**Task requirements**
An exact copy of every record below is required, with the pictures left out.

***

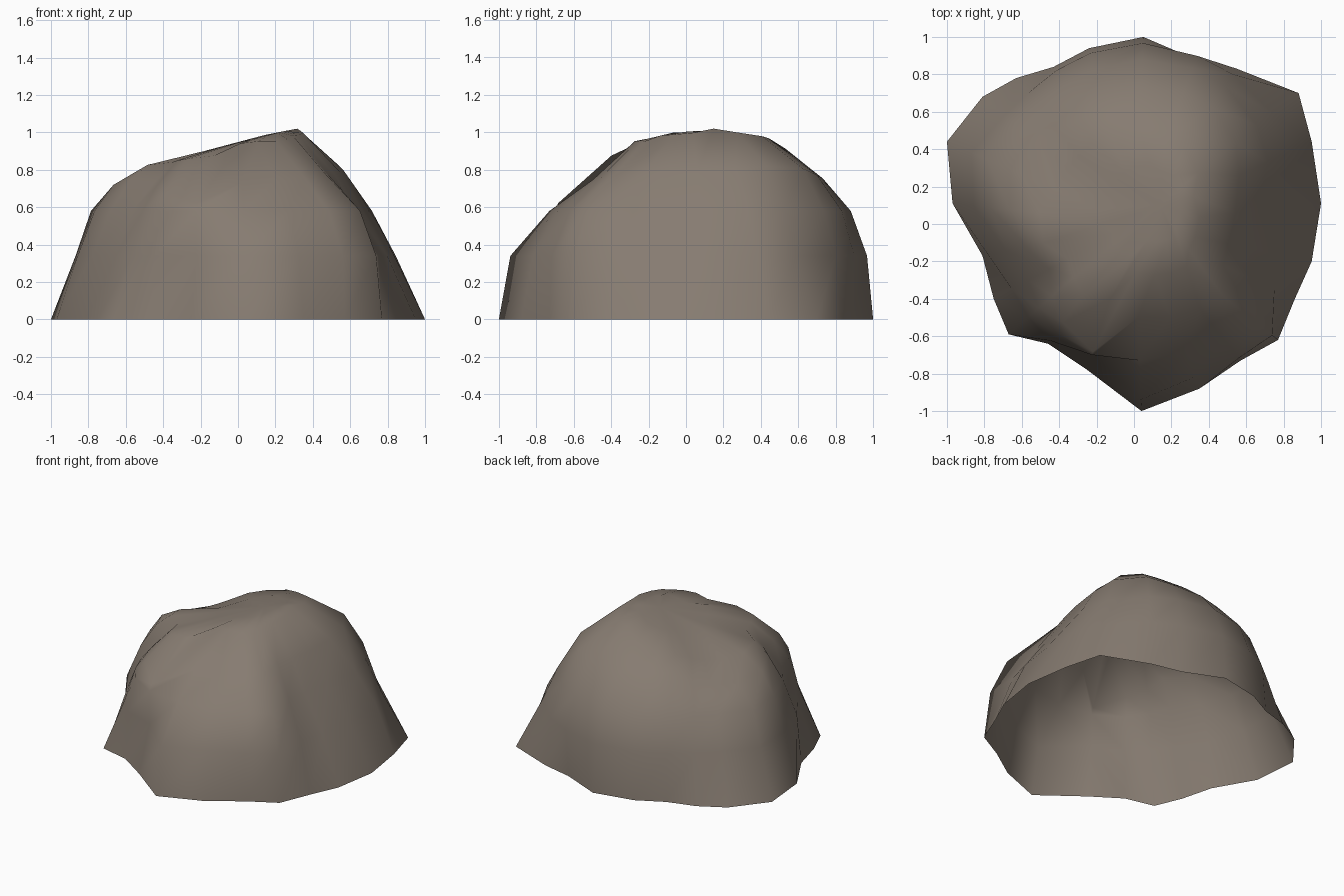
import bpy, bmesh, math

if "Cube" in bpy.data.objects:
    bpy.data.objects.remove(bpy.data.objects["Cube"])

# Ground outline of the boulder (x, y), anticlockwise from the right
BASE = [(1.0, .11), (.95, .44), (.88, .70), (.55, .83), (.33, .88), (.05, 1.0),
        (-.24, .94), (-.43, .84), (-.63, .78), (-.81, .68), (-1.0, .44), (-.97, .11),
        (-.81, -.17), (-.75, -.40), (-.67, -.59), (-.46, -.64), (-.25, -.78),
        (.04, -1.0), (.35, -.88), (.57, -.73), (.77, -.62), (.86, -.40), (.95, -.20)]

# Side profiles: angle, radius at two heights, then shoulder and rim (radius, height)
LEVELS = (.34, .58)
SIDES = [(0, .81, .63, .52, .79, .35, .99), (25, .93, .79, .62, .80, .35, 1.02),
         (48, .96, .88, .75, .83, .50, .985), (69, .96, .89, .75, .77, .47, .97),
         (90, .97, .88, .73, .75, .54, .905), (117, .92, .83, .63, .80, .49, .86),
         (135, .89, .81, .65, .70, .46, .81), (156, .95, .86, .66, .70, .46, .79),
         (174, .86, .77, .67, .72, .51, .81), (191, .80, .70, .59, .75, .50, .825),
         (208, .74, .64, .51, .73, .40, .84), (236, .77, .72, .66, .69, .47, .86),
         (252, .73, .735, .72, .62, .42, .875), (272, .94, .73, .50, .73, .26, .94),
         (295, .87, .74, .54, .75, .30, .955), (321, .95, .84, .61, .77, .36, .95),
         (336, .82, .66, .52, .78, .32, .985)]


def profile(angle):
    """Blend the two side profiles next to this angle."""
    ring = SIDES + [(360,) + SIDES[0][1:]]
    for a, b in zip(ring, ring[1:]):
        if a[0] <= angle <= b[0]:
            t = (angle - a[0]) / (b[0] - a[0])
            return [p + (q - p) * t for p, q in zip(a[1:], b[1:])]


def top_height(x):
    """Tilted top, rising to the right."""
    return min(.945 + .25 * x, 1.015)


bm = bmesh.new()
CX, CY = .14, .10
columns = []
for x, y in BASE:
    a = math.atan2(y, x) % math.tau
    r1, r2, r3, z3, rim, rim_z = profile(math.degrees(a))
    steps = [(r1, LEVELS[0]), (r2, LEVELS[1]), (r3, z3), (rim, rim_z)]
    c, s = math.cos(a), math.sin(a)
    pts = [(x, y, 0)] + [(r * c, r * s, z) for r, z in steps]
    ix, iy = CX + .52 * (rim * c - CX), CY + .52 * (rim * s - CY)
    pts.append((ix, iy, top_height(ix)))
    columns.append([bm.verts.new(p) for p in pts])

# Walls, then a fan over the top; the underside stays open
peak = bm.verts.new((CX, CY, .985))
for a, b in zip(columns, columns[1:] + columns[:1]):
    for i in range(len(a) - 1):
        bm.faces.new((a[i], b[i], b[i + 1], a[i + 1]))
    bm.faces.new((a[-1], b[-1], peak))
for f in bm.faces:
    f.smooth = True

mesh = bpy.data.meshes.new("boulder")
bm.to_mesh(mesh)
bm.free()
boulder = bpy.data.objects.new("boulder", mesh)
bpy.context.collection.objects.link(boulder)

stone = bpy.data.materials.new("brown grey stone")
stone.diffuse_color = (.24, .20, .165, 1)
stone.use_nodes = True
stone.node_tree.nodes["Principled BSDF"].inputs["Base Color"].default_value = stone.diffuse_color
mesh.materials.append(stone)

***

**Output for this task**
import bpy, bmesh, math

if "Cube" in bpy.data.objects:
    bpy.data.objects.remove(bpy.data.objects["Cube"])

# Ground outline of the boulder (x, y), anticlockwise from the right
BASE = [(1.0, .11), (.95, .44), (.88, .70), (.55, .83), (.33, .88), (.05, 1.0),
        (-.24, .94), (-.43, .84), (-.63, .78), (-.81, .68), (-1.0, .44), (-.97, .11),
        (-.81, -.17), (-.75, -.40), (-.67, -.59), (-.46, -.64), (-.25, -.78),
        (.04, -1.0), (.35, -.88), (.57, -.73), (.77, -.62), (.86, -.40), (.95, -.20)]

# Side profiles: angle, radius at two heights, then shoulder and rim (radius, height)
LEVELS = (.34, .58)
SIDES = [(0, .81, .63, .52, .79, .35, .99), (25, .93, .79, .62, .80, .35, 1.02),
         (48, .96, .88, .75, .83, .50, .985), (69, .96, .89, .75, .77, .47, .97),
         (90, .97, .88, .73, .75, .54, .905), (117, .92, .83, .63, .80, .49, .86),
         (135, .89, .81, .65, .70, .46, .81), (156, .95, .86, .66, .70, .46, .79),
         (174, .86, .77, .67, .72, .51, .81), (191, .80, .70, .59, .75, .50, .825),
         (208, .74, .64, .51, .73, .40, .84), (236, .77, .72, .66, .69, .47, .86),
         (252, .73, .735, .72, .62, .42, .875), (272, .94, .73, .50, .73, .26, .94),
         (295, .87, .74, .54, .75, .30, .955), (321, .95, .84, .61, .77, .36, .95),
         (336, .82, .66, .52, .78, .32, .985)]


def profile(angle):
    """Blend the two side profiles next to this angle."""
    ring = SIDES + [(360,) + SIDES[0][1:]]
    for a, b in zip(ring, ring[1:]):
        if a[0] <= angle <= b[0]:
            t = (angle - a[0]) / (b[0] - a[0])
            return [p + (q - p) * t for p, q in zip(a[1:], b[1:])]


def top_height(x):
    """Tilted top, rising to the right."""
    return min(.945 + .25 * x, 1.015)


bm = bmesh.new()
CX, CY = .14, .10
columns = []
for x, y in BASE:
    a = math.atan2(y, x) % math.tau
    r1, r2, r3, z3, rim, rim_z = profile(math.degrees(a))
    steps = [(r1, LEVELS[0]), (r2, LEVELS[1]), (r3, z3), (rim, rim_z)]
    c, s = math.cos(a), math.sin(a)
    pts = [(x, y, 0)] + [(r * c, r * s, z) for r, z in steps]
    ix, iy = CX + .52 * (rim * c - CX), CY + .52 * (rim * s - CY)
    pts.append((ix, iy, top_height(ix)))
    columns.append([bm.verts.new(p) for p in pts])

# Walls, then a fan over the top; the underside stays open
peak = bm.verts.new((CX, CY, .985))
for a, b in zip(columns, columns[1:] + columns[:1]):
    for i in range(len(a) - 1):
        bm.faces.new((a[i], b[i], b[i + 1], a[i + 1]))
    bm.faces.new((a[-1], b[-1], peak))
for f in bm.faces:
    f.smooth = True

mesh = bpy.data.meshes.new("boulder")
bm.to_mesh(mesh)
bm.free()
boulder = bpy.data.objects.new("boulder", mesh)
bpy.context.collection.objects.link(boulder)

stone = bpy.data.materials.new("brown grey stone")
stone.diffuse_color = (.24, .20, .165, 1)
stone.use_nodes = True
stone.node_tree.nodes["Principled BSDF"].inputs["Base Color"].default_value = stone.diffuse_color
mesh.materials.append(stone)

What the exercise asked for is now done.